The Bible offers some insight into what happens in long relationships or steady unchanging career paths when habitual patterns of thinking and acting sometimes take over. Duty replaces joyful activity, spontaneous acts of attention begin to suffocate under the daily grind, and what we once fiercely loved can become a trial of our patience and an endurance test.
I have practiced Christian Science professionally in
some form since 1979.
But my journey with
Christian Science started
in a Sunday school
where as a young child
I was taught the Scriptures and some simple basics
of Jesus' method of
scientific Christian healing.
A significant experience
at the age of twelve
opened my eyes to
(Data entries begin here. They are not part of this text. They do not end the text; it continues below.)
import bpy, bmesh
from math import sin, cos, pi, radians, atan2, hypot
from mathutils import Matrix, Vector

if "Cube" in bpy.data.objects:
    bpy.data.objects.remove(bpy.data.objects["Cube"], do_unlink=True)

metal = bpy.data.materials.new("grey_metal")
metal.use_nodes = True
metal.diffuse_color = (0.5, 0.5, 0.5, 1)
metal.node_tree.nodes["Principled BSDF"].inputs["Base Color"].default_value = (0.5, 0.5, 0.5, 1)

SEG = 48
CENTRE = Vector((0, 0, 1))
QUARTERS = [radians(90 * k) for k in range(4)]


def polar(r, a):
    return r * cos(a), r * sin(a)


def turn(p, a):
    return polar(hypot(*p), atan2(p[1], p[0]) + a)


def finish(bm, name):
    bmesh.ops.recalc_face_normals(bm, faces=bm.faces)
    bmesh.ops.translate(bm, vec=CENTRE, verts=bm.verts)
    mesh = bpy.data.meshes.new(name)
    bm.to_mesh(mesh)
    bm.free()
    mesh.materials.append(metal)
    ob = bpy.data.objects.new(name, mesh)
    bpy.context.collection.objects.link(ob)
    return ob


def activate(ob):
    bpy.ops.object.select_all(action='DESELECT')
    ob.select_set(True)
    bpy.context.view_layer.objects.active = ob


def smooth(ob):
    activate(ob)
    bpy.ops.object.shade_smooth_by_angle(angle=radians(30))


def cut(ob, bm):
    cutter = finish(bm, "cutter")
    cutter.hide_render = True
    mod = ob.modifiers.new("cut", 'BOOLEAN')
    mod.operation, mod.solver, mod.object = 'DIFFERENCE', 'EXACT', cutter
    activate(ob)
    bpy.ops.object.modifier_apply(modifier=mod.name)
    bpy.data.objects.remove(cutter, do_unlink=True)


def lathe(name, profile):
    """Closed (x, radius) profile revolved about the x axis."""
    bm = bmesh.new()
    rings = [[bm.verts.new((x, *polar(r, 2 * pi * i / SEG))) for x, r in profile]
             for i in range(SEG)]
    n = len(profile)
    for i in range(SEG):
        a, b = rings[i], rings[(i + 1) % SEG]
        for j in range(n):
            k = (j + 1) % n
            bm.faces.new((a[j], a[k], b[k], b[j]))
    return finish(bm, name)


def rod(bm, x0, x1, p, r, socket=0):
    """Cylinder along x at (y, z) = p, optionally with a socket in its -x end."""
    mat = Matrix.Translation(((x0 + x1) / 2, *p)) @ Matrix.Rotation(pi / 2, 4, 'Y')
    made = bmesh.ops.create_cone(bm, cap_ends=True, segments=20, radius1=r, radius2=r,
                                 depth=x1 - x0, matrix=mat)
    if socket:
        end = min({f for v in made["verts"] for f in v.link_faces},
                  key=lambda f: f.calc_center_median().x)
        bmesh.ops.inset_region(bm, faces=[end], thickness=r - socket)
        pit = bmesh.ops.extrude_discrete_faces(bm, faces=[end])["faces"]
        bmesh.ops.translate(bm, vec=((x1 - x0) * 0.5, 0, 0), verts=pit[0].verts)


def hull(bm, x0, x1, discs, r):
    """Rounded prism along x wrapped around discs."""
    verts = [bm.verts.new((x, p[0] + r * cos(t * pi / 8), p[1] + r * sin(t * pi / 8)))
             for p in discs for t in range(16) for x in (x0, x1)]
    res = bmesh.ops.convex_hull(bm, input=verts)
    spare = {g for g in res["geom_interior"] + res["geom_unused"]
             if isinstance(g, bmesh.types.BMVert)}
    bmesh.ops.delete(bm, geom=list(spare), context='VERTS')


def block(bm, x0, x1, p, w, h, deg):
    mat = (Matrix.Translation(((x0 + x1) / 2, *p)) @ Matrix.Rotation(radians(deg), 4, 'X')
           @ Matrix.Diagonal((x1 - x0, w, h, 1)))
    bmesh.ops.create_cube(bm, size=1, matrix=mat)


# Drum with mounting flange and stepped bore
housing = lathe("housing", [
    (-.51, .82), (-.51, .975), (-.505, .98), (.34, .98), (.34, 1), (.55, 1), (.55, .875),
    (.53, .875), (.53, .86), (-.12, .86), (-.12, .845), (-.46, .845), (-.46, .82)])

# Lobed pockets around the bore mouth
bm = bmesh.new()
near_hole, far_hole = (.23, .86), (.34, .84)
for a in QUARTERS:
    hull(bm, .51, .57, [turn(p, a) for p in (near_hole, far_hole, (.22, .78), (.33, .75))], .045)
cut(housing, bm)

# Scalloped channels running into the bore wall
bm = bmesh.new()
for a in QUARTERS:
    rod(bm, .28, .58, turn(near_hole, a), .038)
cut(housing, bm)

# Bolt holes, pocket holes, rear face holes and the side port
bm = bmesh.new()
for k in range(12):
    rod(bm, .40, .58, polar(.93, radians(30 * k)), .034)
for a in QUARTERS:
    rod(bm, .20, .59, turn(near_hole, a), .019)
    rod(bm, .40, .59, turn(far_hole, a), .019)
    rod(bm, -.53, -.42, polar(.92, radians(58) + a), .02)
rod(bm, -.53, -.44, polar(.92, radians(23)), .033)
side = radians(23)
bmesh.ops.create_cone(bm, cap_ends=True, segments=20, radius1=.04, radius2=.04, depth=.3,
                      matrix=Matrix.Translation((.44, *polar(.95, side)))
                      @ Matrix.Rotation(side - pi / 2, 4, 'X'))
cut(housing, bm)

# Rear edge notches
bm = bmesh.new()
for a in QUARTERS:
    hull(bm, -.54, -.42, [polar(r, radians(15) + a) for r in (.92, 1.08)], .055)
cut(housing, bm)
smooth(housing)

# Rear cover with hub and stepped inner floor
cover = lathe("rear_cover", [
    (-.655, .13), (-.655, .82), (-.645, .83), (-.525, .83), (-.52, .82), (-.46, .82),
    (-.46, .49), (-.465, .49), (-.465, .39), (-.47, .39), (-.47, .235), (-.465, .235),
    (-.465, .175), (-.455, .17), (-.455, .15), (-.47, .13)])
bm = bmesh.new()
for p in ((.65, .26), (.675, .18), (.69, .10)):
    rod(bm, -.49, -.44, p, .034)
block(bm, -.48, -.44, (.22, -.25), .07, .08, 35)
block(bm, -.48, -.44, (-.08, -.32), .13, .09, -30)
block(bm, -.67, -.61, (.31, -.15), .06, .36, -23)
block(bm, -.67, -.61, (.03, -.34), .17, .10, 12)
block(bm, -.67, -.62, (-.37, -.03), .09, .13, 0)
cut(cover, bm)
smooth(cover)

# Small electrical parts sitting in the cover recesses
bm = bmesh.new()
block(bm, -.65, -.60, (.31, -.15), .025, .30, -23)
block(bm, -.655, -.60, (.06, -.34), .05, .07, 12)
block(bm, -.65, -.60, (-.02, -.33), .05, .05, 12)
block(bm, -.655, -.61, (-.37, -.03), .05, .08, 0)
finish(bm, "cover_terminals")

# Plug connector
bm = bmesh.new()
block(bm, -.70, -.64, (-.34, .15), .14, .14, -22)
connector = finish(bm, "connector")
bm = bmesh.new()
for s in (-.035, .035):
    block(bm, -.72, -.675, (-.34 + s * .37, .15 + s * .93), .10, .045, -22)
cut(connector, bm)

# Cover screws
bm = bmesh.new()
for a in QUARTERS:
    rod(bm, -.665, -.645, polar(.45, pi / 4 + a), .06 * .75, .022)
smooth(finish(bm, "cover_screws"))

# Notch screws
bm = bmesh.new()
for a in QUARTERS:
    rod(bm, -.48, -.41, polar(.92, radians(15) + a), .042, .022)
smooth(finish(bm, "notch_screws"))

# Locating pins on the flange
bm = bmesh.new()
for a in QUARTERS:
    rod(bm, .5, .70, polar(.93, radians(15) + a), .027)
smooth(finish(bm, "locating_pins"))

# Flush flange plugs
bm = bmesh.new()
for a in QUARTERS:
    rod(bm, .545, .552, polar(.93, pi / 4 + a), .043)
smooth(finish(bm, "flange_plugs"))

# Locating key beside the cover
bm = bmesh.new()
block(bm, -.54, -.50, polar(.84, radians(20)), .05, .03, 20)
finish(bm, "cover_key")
the great potential
of this practice.
After impaling my foot
on a nail,
I prayed the way I had learned
in Sunday school.
the pain stopped
and healing began.
By the next morning the wound had disappeared completely.
the great potential
of Christian Science,
there would be no